But we did it in our first program and there was no turn off in that minute-by-minute nasty rating (measure). What does that show? You can do it. Youve got to get the right politician at the right time and do it well.
As prepared as Willesee was for the encounter with Gillard, he found it frustrating because of the Prime Ministers refusal to unpack some thoughts. Her spin is brilliant, like any politician. It was very frustrating, and that became the interview. The answers should be the interview. The challenge became the interview I was a bit frustrated that I didnt crack the wall.
The politicians learn these days that you can stonewall Your adviser might say, You have the opportunity to get one message across or two or three. No more. So no matter what the interviewer asks you, you give your answers. If you know the politician is immovable on that, you dont do the interview.
Theyve got an obligation to tell the electorate what theyre doing and what theyre proposing to do. So to really simplify it, they should do that or say Im not going to be interviewed.
In the US, the media still features older journalists such as Morley Safer and Barbara Walters, while
in Australia the trend has been to pension them off. We only started current affairs in this country in a small way in the 60s and going commercial into the 70s, Willesee says. There are a lot of people becoming 70 now who were young then. Its a pretty natural progression.
How does it feel to be about to turn 70 and back on the road? It feels pretty good. It feels natural, it feels like it always did. I have a sense of age when I hear a news report about a 65-year-old pedestrian knocked down, I think Poor old fella. Then I think Wait a minute, Im four years older than him. My reaction is people of 65 are old. I have to remind myself Im older than that.
Willesee has six children. Theyre my best friends, he says. They range from a daughter in her 40s to a seven-year-old son. Its very enjoyable. Its all good.
Its said there are upsides and downsides to being a late father. What are the upsides? Upsides are everything, he says. Boy growing up, going through all his challenges, laughing with him and playing with him and surfing with him. Its just all good. The downsides there are none now. But Im aware that when he turns 21 Ill be whatever (84). And when hes 30 maybe Ill be dead. Id like to be around for him for quite a while.
Thats 45 years of parenting, Is he tired? No. Theres great joy in it. I see all of them regularly.

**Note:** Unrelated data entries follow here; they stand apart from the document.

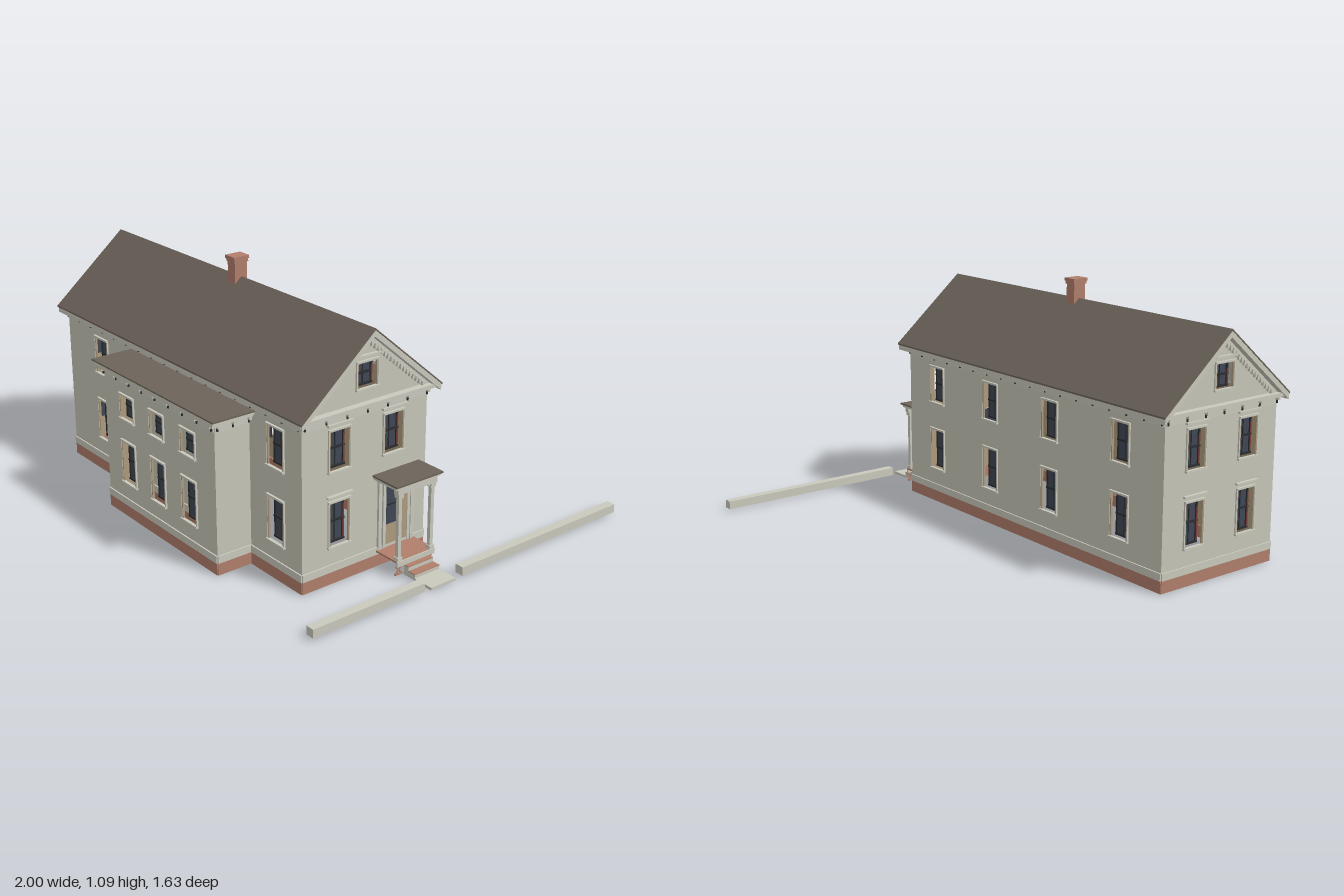
import * as THREE from 'three';

const mat = (name, color) => {
  const m = new THREE.MeshStandardMaterial({ color });
  m.name = name;
  return m;
};

export function createModel() {
  const siding = mat('siding', 0xc6c5b7);
  const trim = mat('trim', 0xc9c9bc);
  const roofing = mat('roofing', 0x6c635a);
  const brick = mat('brick', 0xb07e6b);
  const tan = mat('tan', 0xae9a7e);
  const glass = mat('glass', 0x404754);
  const sash = mat('sash', 0x2b2d31);
  const curtain = mat('curtain', 0x7a3a34);

  const house = new THREE.Group();
  house.name = 'house';

  const add = (parent, name, geo, material) => {
    const m = new THREE.Mesh(geo, material);
    m.name = name;
    parent.add(m);
    return m;
  };
  // Box given by its minimum and maximum along each axis
  const box = (parent, name, material, x0, x1, y0, y1, z0, z1) => {
    const m = add(parent, name, new THREE.BoxGeometry(x1 - x0, y1 - y0, z1 - z0), material);
    m.position.set((x0 + x1) / 2, (y0 + y1) / 2, (z0 + z1) / 2);
    return m;
  };
  const flip = (geo) => {
    const g = geo.clone();
    const i = g.index.array;
    for (let k = 0; k < i.length; k += 3) [i[k], i[k + 1]] = [i[k + 1], i[k]];
    g.computeVertexNormals();
    return g;
  };

  // Sash window set back in its opening, on a wall facing local +z
  const W = 0.045;
  function addWindow(wall, u, y0, y1) {
    const g = new THREE.Group();
    g.name = 'window';
    g.position.x = u;
    wall.add(g);
    const mid = (y0 + y1) / 2;
    box(g, 'glass', glass, -W, W, y0, y1, -0.032, -0.028);
    for (const s of [-1, 1]) {
      box(g, 'sashStile', sash, s * 0.04 - 0.004, s * 0.04 + 0.004, y0, y1, -0.028, -0.022);
      box(g, 'jamb', tan, s * 0.0465 - 0.0025, s * 0.0465 + 0.0025, y0, y1, -0.004, 0.005);
      box(g, 'casing', trim, s * 0.0515 - 0.0025, s * 0.0515 + 0.0025, y0, y1, 0, 0.007);
    }
    box(g, 'curtainEdge', curtain, 0.036, 0.043, y0 + 0.01, y1 - 0.03, -0.022, -0.02);
    for (const y of [y0 + 0.004, mid, y1 - 0.004])
      box(g, 'sashRail', sash, -W, W, y - 0.004, y + 0.004, -0.028, -0.02);
    box(g, 'muntin', sash, -0.0015, 0.0015, y0, y1, -0.028, -0.024);
    box(g, 'sill', trim, -0.056, 0.056, y0 - 0.008, y0, -0.002, 0.012);
    box(g, 'head', trim, -0.054, 0.054, y1, y1 + 0.008, -0.002, 0.01);
  }

  // One wall with openings, foundation, water table, frieze, brackets and ledge
  function addWall({ name, pos, rot, u0, u1, top, gable, hood, windows = [], plain, out = 0.03 }) {
    const g = new THREE.Group();
    g.name = name;
    g.position.set(...pos);
    g.rotation.y = rot;
    house.add(g);
    const pts = [[u0, 0.05], [u1, 0.05], [u1, top]];
    if (gable) pts.push([(u0 + u1) / 2, 0.98]);
    pts.push([u0, top]);
    const shape = new THREE.Shape(pts.map((p) => new THREE.Vector2(...p)));
    for (const [u, a, b] of windows) {
      shape.holes.push(new THREE.Path([[u - W, a], [u - W, b], [u + W, b], [u + W, a]]
        .map((p) => new THREE.Vector2(...p))));
      addWindow(g, u, a, b);
      if (hood) box(g, 'windowHood', trim, u - 0.06, u + 0.06, b + 0.022, b + 0.03, 0, 0.014);
    }
    const geo = new THREE.ShapeGeometry(shape);
    add(g, 'outerWall', geo, siding);
    add(g, 'innerWall', flip(geo), tan).position.z = -0.012;
    box(g, 'foundation', brick, u0, u1, 0, 0.052, -0.02, 0.003);
    box(g, 'waterTable', trim, u0, u1, 0.052, 0.083, -0.004, 0.006);
    if (plain) return g;
    box(g, 'frieze', trim, u0, u1, top - 0.04, top, -0.004, 0.006);
    box(g, 'ledge', trim, u0 - out, u1 + out, top - 0.008, top + 0.008, -0.004, out);
    const n = Math.round((u1 - u0) / 0.1);
    for (let i = 0; i <= n; i++) {
      const u = u0 + 0.008 + ((u1 - u0 - 0.016) * i) / n;
      box(g, 'bracket', trim, u - 0.006, u + 0.006, top - 0.022, top - 0.008, 0, 0.022);
      box(g, 'bracketDrop', sash, u - 0.003, u + 0.003, top - 0.036, top - 0.012, 0.004, 0.011);
    }
    return g;
  }

  const LOW = [0.16, 0.34], HIGH = [0.47, 0.63];
  const rows = (us) => us.flatMap((u) => [[u, ...LOW], [u, ...HIGH]]);
  addWall({ name: 'frontWall', pos: [0, 0, 0.62], rot: 0, u0: -0.96, u1: 0.72, top: 0.7, windows: rows([-0.68, 0.565]) });
  addWall({ name: 'backWall', pos: [0, 0, 0.01], rot: Math.PI, u0: -0.72, u1: 0.96, top: 0.7, windows: rows([-0.505, -0.11, 0.29, 0.72]) });
  const gableWindow = [0.765, 0.865];
  const leftWall = addWall({
    name: 'porchEndWall', pos: [0.72, 0, 0], rot: Math.PI / 2, u0: -0.62, u1: -0.01, top: 0.7, gable: true, hood: true,
    windows: [[-0.445, ...LOW], [-0.445, ...HIGH], [-0.18, ...HIGH], [-0.315, ...gableWindow]],
  });
  const rightWall = addWall({
    name: 'plainEndWall', pos: [-0.96, 0, 0], rot: -Math.PI / 2, u0: 0.01, u1: 0.62, top: 0.7, gable: true, hood: true,
    windows: [...rows([0.175, 0.46]), [0.315, ...gableWindow]],
  });

  // Projecting bay
  const bayWindows = [-0.22, 0, 0.22].flatMap((u) => [[u, ...LOW], [u, 0.445, 0.545]]);
  addWall({ name: 'bayFront', pos: [0, 0, 0.78], rot: 0, u0: -0.39, u1: 0.4, top: 0.637, windows: bayWindows });
  addWall({ name: 'bayLeft', pos: [0.4, 0, 0], rot: Math.PI / 2, u0: -0.78, u1: -0.62, top: 0.637, out: 0.025 });
  addWall({ name: 'bayRight', pos: [-0.39, 0, 0], rot: -Math.PI / 2, u0: 0.62, u1: 0.78, top: 0.637, out: 0.025 });
  box(house, 'bayRoofEdge', trim, -0.43, 0.435, 0.64, 0.65, 0.62, 0.81);
  box(house, 'bayRoof', roofing, -0.433, 0.438, 0.65, 0.656, 0.62, 0.813);

  // Main gable roof: a chevron section swept along the ridge
  const chevron = (name, material, top, bottom, half, x0, x1) => {
    const slope = 0.29 / 0.34;
    const s = new THREE.Shape([
      [-half, top - half * slope], [-half, bottom - half * slope], [0, bottom],
      [half, bottom - half * slope], [half, top - half * slope], [0, top],
    ].map((p) => new THREE.Vector2(...p)));
    const geo = new THREE.ExtrudeGeometry(s, { depth: x1 - x0, bevelEnabled: false });
    geo.rotateY(Math.PI / 2);
    geo.translate(x0, 0, 0.31);
    add(house, name, geo, material);
  };
  chevron('roofBoards', trim, 0.995, 0.968, 0.338, -0.998, 0.758);
  chevron('roofCovering', roofing, 1.001, 0.994, 0.342, -1, 0.76);

  // Raking boards and dentils on both gables
  for (const [x0, x1] of [[0.72, 0.728], [-0.968, -0.96]]) {
    chevron('rakeBoard', trim, 0.969, 0.945, 0.3, x0, x1);
    for (const s of [-1, 1])
      for (let i = 0; i < 17; i++) {
        const d = 0.012 + i * 0.016, y = 0.945 - d * 0.853, z = 0.31 + s * d;
        box(house, 'dentil', trim, x0 - 0.004, x1 + 0.004, y - 0.012, y + 0.01, z - 0.005, z + 0.005);
      }
  }

  // Chimney
  box(house, 'chimney', brick, -0.117, -0.068, 0.95, 1.06, 0.282, 0.342);
  box(house, 'chimneyCollar', brick, -0.121, -0.064, 1.06, 1.072, 0.278, 0.346);
  box(house, 'chimneyCap', brick, -0.124, -0.061, 1.072, 1.085, 0.275, 0.349);

  // Door with a tall side pane
  box(leftWall, 'door', tan, -0.215, -0.105, 0.083, 0.335, 0, 0.006);
  box(leftWall, 'doorPane', glass, -0.214, -0.152, 0.17, 0.333, 0.006, 0.009);
  box(leftWall, 'doorPaneEdge', curtain, -0.154, -0.148, 0.17, 0.333, 0.006, 0.01);
  box(leftWall, 'doorRail', sash, -0.214, -0.152, 0.25, 0.256, 0.009, 0.011);
  for (const u of [-0.222, -0.098]) box(leftWall, 'doorCasing', trim, u - 0.007, u + 0.007, 0.07, 0.345, 0, 0.009);
  box(leftWall, 'doorHead', trim, -0.23, -0.09, 0.335, 0.35, 0, 0.01);

  // Porch
  const porch = new THREE.Group();
  porch.name = 'porch';
  house.add(porch);
  box(porch, 'porchFloor', brick, 0.72, 0.845, 0.064, 0.071, 0.066, 0.26);
  box(porch, 'porchFloorEdge', trim, 0.841, 0.85, 0.048, 0.07, 0.066, 0.26);
  box(porch, 'porchCornice', trim, 0.72, 0.85, 0.376, 0.388, 0.05, 0.275);
  box(porch, 'porchRoof', roofing, 0.72, 0.86, 0.388, 0.395, 0.043, 0.28);
  box(porch, 'porchBeam', trim, 0.824, 0.848, 0.352, 0.376, 0.062, 0.262);
  for (const [z, inward] of [[0.08, 1], [0.245, -1]]) {
    box(porch, 'post', trim, 0.827, 0.843, 0.07, 0.355, z - 0.008, z + 0.008);
    box(porch, 'postBase', trim, 0.823, 0.847, 0.07, 0.085, z - 0.012, z + 0.012);
    box(porch, 'postCapital', trim, 0.823, 0.847, 0.335, 0.352, z - 0.013, z + 0.013);
    box(porch, 'wallPost', trim, 0.72, 0.73, 0.07, 0.376, z - 0.008, z + 0.008);
    // Curved bracket beside the post
    const b = new THREE.Shape();
    b.moveTo(0, 0.31);
    b.quadraticCurveTo(0.008, 0.345, 0.036, 0.352);
    b.lineTo(0, 0.352);
    const m = add(porch, 'postBracket', new THREE.ExtrudeGeometry(b, { depth: 0.008, bevelEnabled: false, curveSegments: 5 }), trim);
    m.rotation.y = -inward * Math.PI / 2;
    m.position.set(0.835 + inward * 0.004, 0, z);
    // Crossed lattice below the floor
    const lz = inward > 0 ? 0.083 : 0.243;
    for (const a of [-0.8, 0.8]) {
      const slat = box(porch, 'lattice', brick, 0.836, 0.84, 0.027, 0.033, lz - 0.024, lz + 0.024);
      slat.rotation.x = a;
    }
    box(porch, 'latticeRail', brick, 0.834, 0.842, 0.01, 0.016, lz - 0.018, lz + 0.018);
  }

  // Steps, walk and low kerb walls
  const stairs = [[0.845, 0.872, 0.046], [0.872, 0.908, 0.028]];
  for (const [x0, x1, h] of stairs) {
    box(house, 'step', trim, x0, x1, 0.006, h, 0.095, 0.222);
    box(house, 'stepTread', brick, x0, x1, h, h + 0.003, 0.095, 0.222);
  }
  box(house, 'walk', trim, 0.908, 1, 0.003, 0.014, 0.095, 0.222);
  for (const [z0, z1] of [[-0.82, 0.06], [0.255, 0.79]])
    box(house, 'kerbWall', trim, 0.962, 1, 0.01, 0.046, z0, z1);

  return house;
}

I asked how the kids felt having a famous father. I dont think they ever got hurt by it. It was a natural thing. They didnt (know) any different. Dad was on television and people came round to the house and they were on television. It was very normal for them to meet famous people.
He has six grandchildren. So Im a babysitter. Its all natural. You dont have to remind yourself of anything, its all natural. I babysat Lucas, whos nearly two, a couple of weeks ago. My daughter went out and left us with some food. She said Be careful, its hot. So I was feeding him and blowing it and he kept trying to grab stuff himself and he finally beat me and got a hot bit and put it in his mouth. It wasnt that hot, but I said, My goodness thats hot. And he repeated it. He kept saying, My goodness thats hot. The next morning Jo called and said, What have you done to him? Hes walking round the house saying, My goodness thats hot.
Its lucky that despite bad hips and 45 years of parenting, Willesee still has what it takes not just to maintain a media career but also chase a seven-year-old around. He often does the school run. We walk to school. Willesee smiles. He runs and I walk.Watch » Sunday Night is on Channel Seven at 6.30.